Any suggestions on this?
Assuming this comes way too late to benefit @Binay Sharma, but two shell scripts are missing the executable bit. Fix this by issuing the following commands:
chmod a+x /opt/tomcat/bin/startup.sh
chmod a+x /opt/tomcat/bin/catalina.sh
After this Tomcat starts fine.
There is a typo in the user entry in the /opt/tomcat/conf/tomcat-users.xml:
<user username="admin" password="PASSWORD" roles="manager-gui,admin-gui"
Lacks "closing" and should read:
This was missing
sudo firewall-cmd –zone=public –permanent –add-port=8080/tcp
sudo firewall-cmd –reload
before I was able to access apaches port from other machine.
Now however I only get a blank page, no idea what I might be missing.
The commands should actually be as follows, this is close but did not take on my machine.
firewall-cmd –permanent –zone=public –add-port=8080/tcp
Please add the sections below to fix the missing PID file when starting tomcat manually for example with
sudo -u tomcat /opt/tomcat/bin/startup.sh
add the line below
chown tomcat:tomcat /opt/tomcat/bin/setenv.sh
chmod 750 /opt/tomcat/bin/setenv.sh
I tried running the command – “systemctl start tomcat”. I got an error that – “Job for tomcat.service failed because the control process exited with error code. See “systemctl status tomcat.service” and “journalctl -xe” for details.”
Then I ran the command- “journalctl -xe” and got the following error –
“Unit tomcat.service entered failed state.
tomcat.service holdoff time over, scheduling restart.
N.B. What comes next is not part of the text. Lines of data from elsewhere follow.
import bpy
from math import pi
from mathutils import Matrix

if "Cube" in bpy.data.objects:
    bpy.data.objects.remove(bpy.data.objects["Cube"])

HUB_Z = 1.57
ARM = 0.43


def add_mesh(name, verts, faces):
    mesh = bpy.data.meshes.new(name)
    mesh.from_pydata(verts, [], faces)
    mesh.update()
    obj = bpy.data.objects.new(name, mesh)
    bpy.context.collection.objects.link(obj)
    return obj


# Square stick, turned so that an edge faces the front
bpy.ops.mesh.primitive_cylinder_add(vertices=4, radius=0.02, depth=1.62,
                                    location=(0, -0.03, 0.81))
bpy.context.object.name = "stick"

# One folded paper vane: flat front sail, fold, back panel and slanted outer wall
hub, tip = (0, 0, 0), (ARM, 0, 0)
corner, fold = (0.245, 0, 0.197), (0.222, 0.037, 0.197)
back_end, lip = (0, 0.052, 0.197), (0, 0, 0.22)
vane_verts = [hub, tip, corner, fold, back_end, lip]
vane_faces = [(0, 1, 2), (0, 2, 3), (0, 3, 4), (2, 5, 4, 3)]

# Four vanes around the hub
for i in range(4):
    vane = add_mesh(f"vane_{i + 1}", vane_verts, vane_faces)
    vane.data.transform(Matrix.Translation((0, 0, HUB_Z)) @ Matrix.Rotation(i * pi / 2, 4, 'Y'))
Cannot add dependency job for unit systemd-vconsole-setup.service, ignoring: Unit is masked.
Stopped Apache Tomcat 9.”